Data for the task:

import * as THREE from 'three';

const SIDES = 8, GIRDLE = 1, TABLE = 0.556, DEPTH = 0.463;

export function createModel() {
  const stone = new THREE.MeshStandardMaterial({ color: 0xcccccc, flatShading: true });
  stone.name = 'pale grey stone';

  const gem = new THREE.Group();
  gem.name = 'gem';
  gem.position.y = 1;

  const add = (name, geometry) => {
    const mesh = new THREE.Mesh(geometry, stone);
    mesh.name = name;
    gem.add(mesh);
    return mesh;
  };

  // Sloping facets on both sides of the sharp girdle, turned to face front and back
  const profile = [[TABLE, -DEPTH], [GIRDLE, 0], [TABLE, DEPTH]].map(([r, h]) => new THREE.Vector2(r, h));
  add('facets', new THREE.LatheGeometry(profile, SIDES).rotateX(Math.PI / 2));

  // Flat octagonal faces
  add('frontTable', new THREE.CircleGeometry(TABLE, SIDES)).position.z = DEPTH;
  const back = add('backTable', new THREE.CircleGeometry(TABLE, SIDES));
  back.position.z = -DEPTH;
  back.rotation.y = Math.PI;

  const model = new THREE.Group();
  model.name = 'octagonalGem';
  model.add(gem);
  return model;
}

--

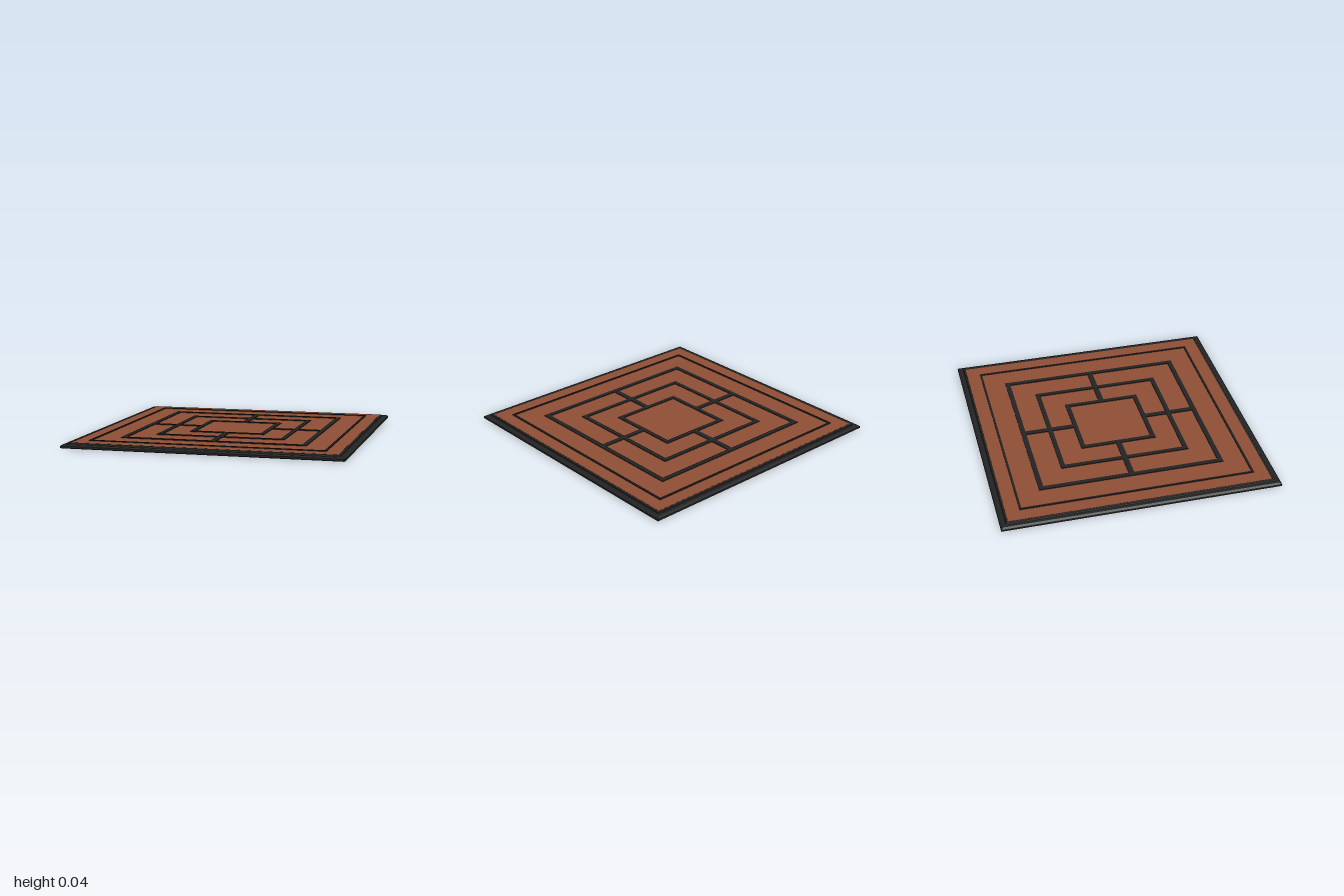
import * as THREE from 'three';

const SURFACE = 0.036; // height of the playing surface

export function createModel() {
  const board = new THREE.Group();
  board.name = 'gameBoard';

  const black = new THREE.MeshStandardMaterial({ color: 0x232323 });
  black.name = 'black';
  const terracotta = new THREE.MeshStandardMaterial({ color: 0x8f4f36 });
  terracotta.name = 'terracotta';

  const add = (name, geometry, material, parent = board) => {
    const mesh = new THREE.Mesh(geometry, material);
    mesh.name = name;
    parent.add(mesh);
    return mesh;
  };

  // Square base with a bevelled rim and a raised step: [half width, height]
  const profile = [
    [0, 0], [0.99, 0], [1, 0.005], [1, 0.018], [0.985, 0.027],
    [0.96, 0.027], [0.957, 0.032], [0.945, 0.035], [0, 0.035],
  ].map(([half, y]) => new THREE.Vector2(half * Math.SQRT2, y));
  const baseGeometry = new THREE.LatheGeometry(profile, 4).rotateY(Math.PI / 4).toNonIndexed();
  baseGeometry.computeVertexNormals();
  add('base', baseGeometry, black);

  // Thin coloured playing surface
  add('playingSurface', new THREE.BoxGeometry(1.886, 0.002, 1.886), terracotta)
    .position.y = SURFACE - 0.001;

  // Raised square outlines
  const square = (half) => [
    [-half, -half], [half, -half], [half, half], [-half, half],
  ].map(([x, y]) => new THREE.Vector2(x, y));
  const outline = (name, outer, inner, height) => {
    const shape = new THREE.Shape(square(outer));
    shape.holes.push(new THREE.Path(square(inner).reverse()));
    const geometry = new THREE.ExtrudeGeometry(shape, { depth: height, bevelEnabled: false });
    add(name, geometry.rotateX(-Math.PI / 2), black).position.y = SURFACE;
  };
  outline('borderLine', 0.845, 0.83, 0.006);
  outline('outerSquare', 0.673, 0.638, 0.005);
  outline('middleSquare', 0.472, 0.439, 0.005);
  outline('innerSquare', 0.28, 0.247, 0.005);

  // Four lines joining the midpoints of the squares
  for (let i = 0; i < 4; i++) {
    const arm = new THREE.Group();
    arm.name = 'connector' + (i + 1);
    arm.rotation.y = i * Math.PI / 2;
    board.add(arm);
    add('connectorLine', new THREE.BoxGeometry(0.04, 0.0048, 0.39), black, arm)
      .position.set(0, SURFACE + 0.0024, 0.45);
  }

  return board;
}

Task directions: Reproduce only the lines above, starting at the line with "0.002, 1.886), terracotta)" and ending at the line with "outline('innerSquare', 0.28, 0.247, 0.005);", exactly as written.

Answer box:
  add('playingSurface', new THREE.BoxGeometry(1.886, 0.002, 1.886), terracotta)
    .position.y = SURFACE - 0.001;

  // Raised square outlines
  const square = (half) => [
    [-half, -half], [half, -half], [half, half], [-half, half],
  ].map(([x, y]) => new THREE.Vector2(x, y));
  const outline = (name, outer, inner, height) => {
    const shape = new THREE.Shape(square(outer));
    shape.holes.push(new THREE.Path(square(inner).reverse()));
    const geometry = new THREE.ExtrudeGeometry(shape, { depth: height, bevelEnabled: false });
    add(name, geometry.rotateX(-Math.PI / 2), black).position.y = SURFACE;
  };
  outline('borderLine', 0.845, 0.83, 0.006);
  outline('outerSquare', 0.673, 0.638, 0.005);
  outline('middleSquare', 0.472, 0.439, 0.005);
  outline('innerSquare', 0.28, 0.247, 0.005);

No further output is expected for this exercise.